The impact of Justice Kennedy’s Retirement Announcement
The latest round of Supreme Court rulings and a pending retirement is enough to raise the anxiety level of most folks. Whether pro or con, the nation’s top court is about to change. The swing votes of retiring Justice Anthony Kennedy is likely a thing of the past as the Trump administration will look for an appointment that is much more reliable to the conservative base. Kennedy, a lifelong Republican, took pivotal votes on the issues of affirmative action, a woman’s right to an abortion, same-sex marriage, challenging the notion of sentencing intellectually disabled defendants to death, and a host of other issues that gave many conservatives heartburn.

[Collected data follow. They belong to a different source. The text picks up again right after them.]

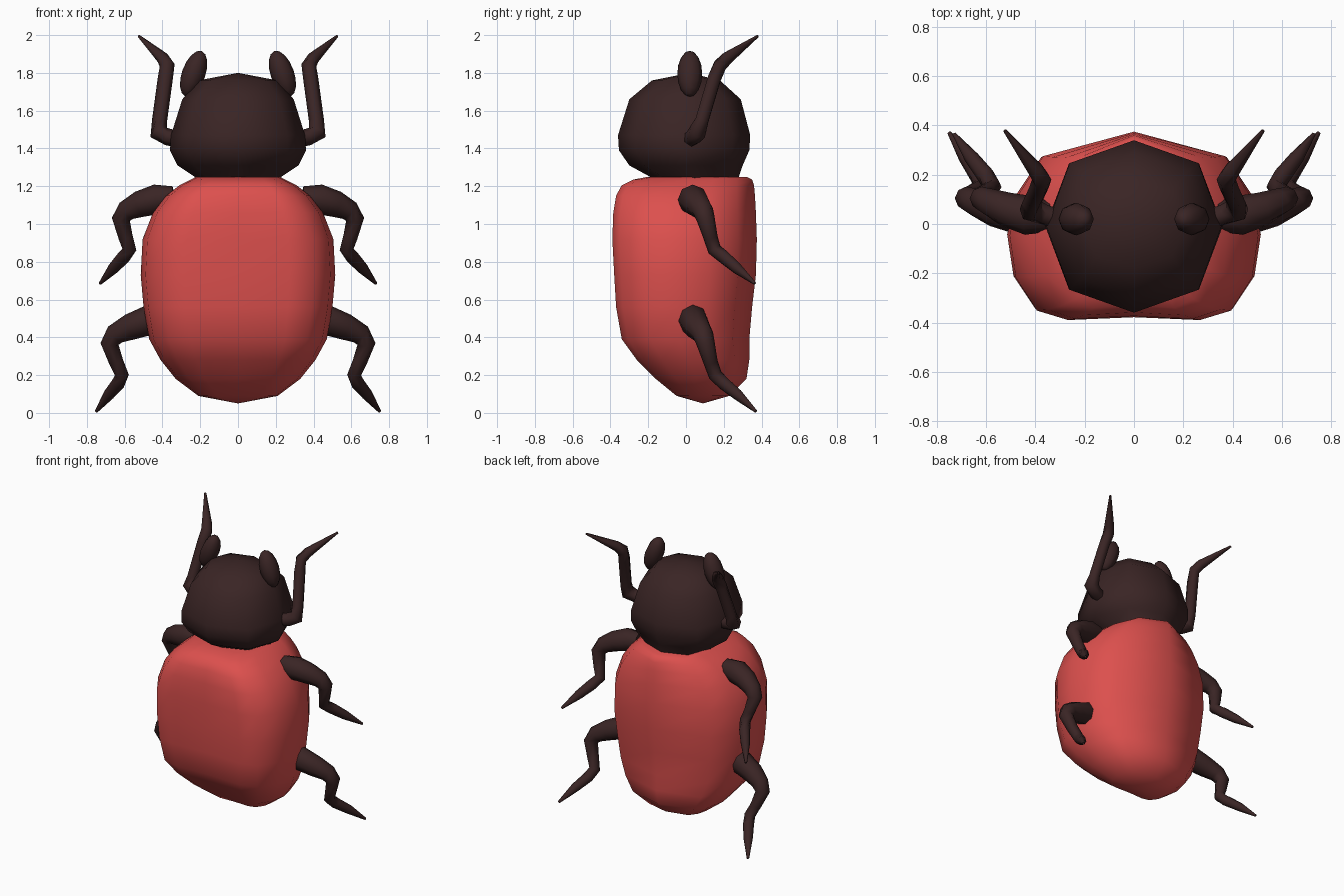
import bpy, bmesh, math
from mathutils import Vector, Matrix

cube = bpy.data.objects.get("Cube")
if cube:
    bpy.data.objects.remove(cube, do_unlink=True)


def material(name, rgb):
    m = bpy.data.materials.new(name)
    m.use_nodes = True
    m.diffuse_color = (*rgb, 1)
    bsdf = next(n for n in m.node_tree.nodes if n.type == 'BSDF_PRINCIPLED')
    bsdf.inputs["Base Color"].default_value = (*rgb, 1)
    return m


shell_red = material("shell red", (0.72, 0.08, 0.075))
dark_brown = material("dark brown", (0.042, 0.018, 0.018))


def finish(bm, name, mat, angle):
    bmesh.ops.recalc_face_normals(bm, faces=bm.faces)
    mesh = bpy.data.meshes.new(name)
    bm.to_mesh(mesh)
    bm.free()
    mesh.materials.append(mat)
    ob = bpy.data.objects.new(name, mesh)
    bpy.context.scene.collection.objects.link(ob)
    bpy.ops.object.select_all(action='DESELECT')
    ob.select_set(True)
    bpy.context.view_layer.objects.active = ob
    bpy.ops.object.shade_smooth_by_angle(angle=math.radians(angle))
    return ob


def skin(bm, rings, start=None, end=None):
    """Bridge rings of points; close each end with a pole or a flat cap."""
    loops = [[bm.verts.new(p) for p in r] for r in rings]
    n = len(loops[0])
    for a, b in zip(loops, loops[1:]):
        for i in range(n):
            j = (i + 1) % n
            bm.faces.new((a[i], a[j], b[j], b[i]))
    for loop, pole in ((loops[0], start), (loops[-1], end)):
        if pole is None:
            bm.faces.new(loop)
        else:
            tip = bm.verts.new(pole)
            for i in range(n):
                bm.faces.new((loop[i], loop[(i + 1) % n], tip))


def stack(name, section, levels, mat, start=None, end=None):
    """Scale a unit section to (z, half width, front y, back y) levels."""
    rings = [[(w * x, (f + b) / 2 + (b - f) / 2 * y, z) for x, y in section]
             for z, w, f, b in levels]
    bm = bmesh.new()
    skin(bm, rings, start, end)
    return finish(bm, name, mat, 70)


def limb(name, side, path, sides=8):
    """Tapered tube through (x, y, z, radius) points."""
    pts = [Vector((side * x, y, z)) for x, y, z, r in path]
    rings = []
    for i, p in enumerate(pts):
        before = (p - pts[i - 1]).normalized() if i else Vector()
        after = (pts[i + 1] - p).normalized() if i < len(pts) - 1 else Vector()
        t = (before + after).normalized()
        u = t.cross(Vector((0, 1, 0))).normalized()
        v = t.cross(u)
        rings.append([p + path[i][3] * (u * math.cos(a) + v * math.sin(a))
                      for a in (math.tau * k / sides for k in range(sides))])
    bm = bmesh.new()
    skin(bm, rings)
    return finish(bm, name, dark_brown, 70)


# Body: flat front with rounded corners, shallow ridge along the back
half = [(0.53, -1), (0.78, -0.9), (0.95, -0.55), (1, -0.1), (0.92, 0.35), (0.73, 0.74)]
section = [(0, -0.97)] + half + [(0, 1)] + [(-x, y) for x, y in reversed(half)]
stack("body", section, [
    (0.09, 0.21, -0.05, 0.23),
    (0.18, 0.33, -0.16, 0.32),
    (0.28, 0.41, -0.26, 0.335),
    (0.39, 0.47, -0.34, 0.335),
    (0.56, 0.50, -0.37, 0.35),
    (0.73, 0.515, -0.38, 0.37),
    (0.92, 0.505, -0.39, 0.375),
    (1.06, 0.45, -0.385, 0.37),
    (1.15, 0.38, -0.37, 0.365),
    (1.205, 0.31, -0.34, 0.36),
    (1.235, 0.25, -0.28, 0.35),
    (1.25, 0.22, -0.20, 0.32),
], shell_red, start=(0, 0.09, 0.05))

# Head: eight-sided dome with a narrow neck
octagon = [(math.sin(math.tau * k / 8) * (1.04 if k % 2 else 1),
            -math.cos(math.tau * k / 8) * (1.04 if k % 2 else 1)) for k in range(8)]
stack("head", octagon, [
    (1.20, 0.21, -0.17, 0.27),
    (1.25, 0.23, -0.19, 0.28),
    (1.31, 0.32, -0.30, 0.30),
    (1.39, 0.36, -0.355, 0.335),
    (1.47, 0.355, -0.36, 0.34),
    (1.66, 0.295, -0.30, 0.29),
    (1.76, 0.21, -0.18, 0.18),
], dark_brown, end=(0, 0.02, 1.80))

for side, label in ((1, "left"), (-1, "right")):
    # Ears: stretched balls leaning inward
    bm = bmesh.new()
    bmesh.ops.create_uvsphere(bm, u_segments=8, v_segments=8, radius=1)
    bm.transform(Matrix.Translation((side * 0.235, 0.02, 1.795))
                 @ Matrix.Rotation(side * -0.34, 4, 'Y')
                 @ Matrix.Diagonal((0.062, 0.066, 0.128, 1)))
    finish(bm, label + "_ear", dark_brown, 70)

    # Antennae: bent feelers with pointed tips
    limb(label + "_antenna", side, [
        (0.31, 0.02, 1.45, 0.045), (0.37, 0.04, 1.46, 0.045),
        (0.42, 0.06, 1.485, 0.05), (0.415, 0.085, 1.55, 0.04),
        (0.385, 0.15, 1.77, 0.04), (0.375, 0.18, 1.84, 0.04),
        (0.40, 0.22, 1.88, 0.033), (0.525, 0.38, 1.995, 0.007)], 6)

    # Legs: thick thigh, bent knee, tapered foot
    limb(label + "_upper_leg", side, [
        (0.34, 0.03, 1.14, 0.06), (0.43, 0.035, 1.13, 0.08),
        (0.52, 0.06, 1.105, 0.07), (0.59, 0.09, 1.07, 0.056),
        (0.62, 0.105, 1.025, 0.048), (0.595, 0.13, 0.93, 0.038),
        (0.575, 0.15, 0.865, 0.037), (0.605, 0.20, 0.825, 0.036),
        (0.66, 0.27, 0.765, 0.03), (0.73, 0.365, 0.685, 0.008)])
    limb(label + "_lower_leg", side, [
        (0.36, 0.03, 0.51, 0.06), (0.46, 0.035, 0.495, 0.08),
        (0.57, 0.06, 0.455, 0.07), (0.65, 0.09, 0.415, 0.056),
        (0.68, 0.105, 0.365, 0.048), (0.645, 0.13, 0.27, 0.038),
        (0.615, 0.155, 0.20, 0.037), (0.635, 0.20, 0.155, 0.036),
        (0.685, 0.275, 0.095, 0.03), (0.75, 0.37, 0.008, 0.008)])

Now more than ever, we are going to appreciate the ability of a justice to be impartial, show growth on an issue, or be open to another point of view. The laws are a guide, but we can never underestimate the role that politics, ideology, faith and several social determinants can play in influencing a justice’s interpretation of the law. Just look at what happened this week.
On Wednesday, the Supreme Court in a 5-4 vote, handed organized labor a major setback. Ruling that government workers who don’t want to join a union can’t be forced to help pay for collective bargaining, the decision broke along partisan lines. Public unions, who have been a major player in helping to shape political leadership, legislative policy, and workplace governance, are going to lose millions of dollars.
Earlier in the week, the U.S. Supreme Court uphold Donald Trump’s travel ban, which restricts entry, in some form, from Somalia, North Korea, Iran, Syria, Libya, Yemen, and Venezuela. Again, the decision was along partisan lines, with a 5-4 vote. In a historic turn, in deciding this constitutionality of the ban, a 1944 court case, Korematsu v. United States, was determined by the Chief Justice John Roberts to have been “wrongly decided”. This case centered around the courts approving the placement of Japanese-Americans in internment camps during World War II.
This was the first time the Supreme Court ever said this publicly. Whether you agree or not, the action opens the door to public criticism and perhaps reversals of past Supreme Court decisions, which has typically not been done. Rowe v. Wade, the landmark case that decided a woman’s decision to have an abortion, certainly comes to mind.
This feels like just the tip of the iceberg though. As the courts become more like a political actor, rather than an impartial referee that uses the rule of the law to guide their decisions, the threats to American democracy deepen. Could we see major decisions of the courts shifting or changing every 30–40 years?
There are folks who are depending on it and that’s why they were willing to steal a U.S. Supreme Court appointment from then President Barack Obama. On the day of the announcement of the travel ban, Kentucky’s U.S. Senator Mitch McConnell, couldn’t resist tweeting a photo of him and Justice Neil Gorsuch. Remember, McConnell blocked Obama from appointing Merrick Garland to the court. So now, we wait to see the impact of Trump’s next appointment.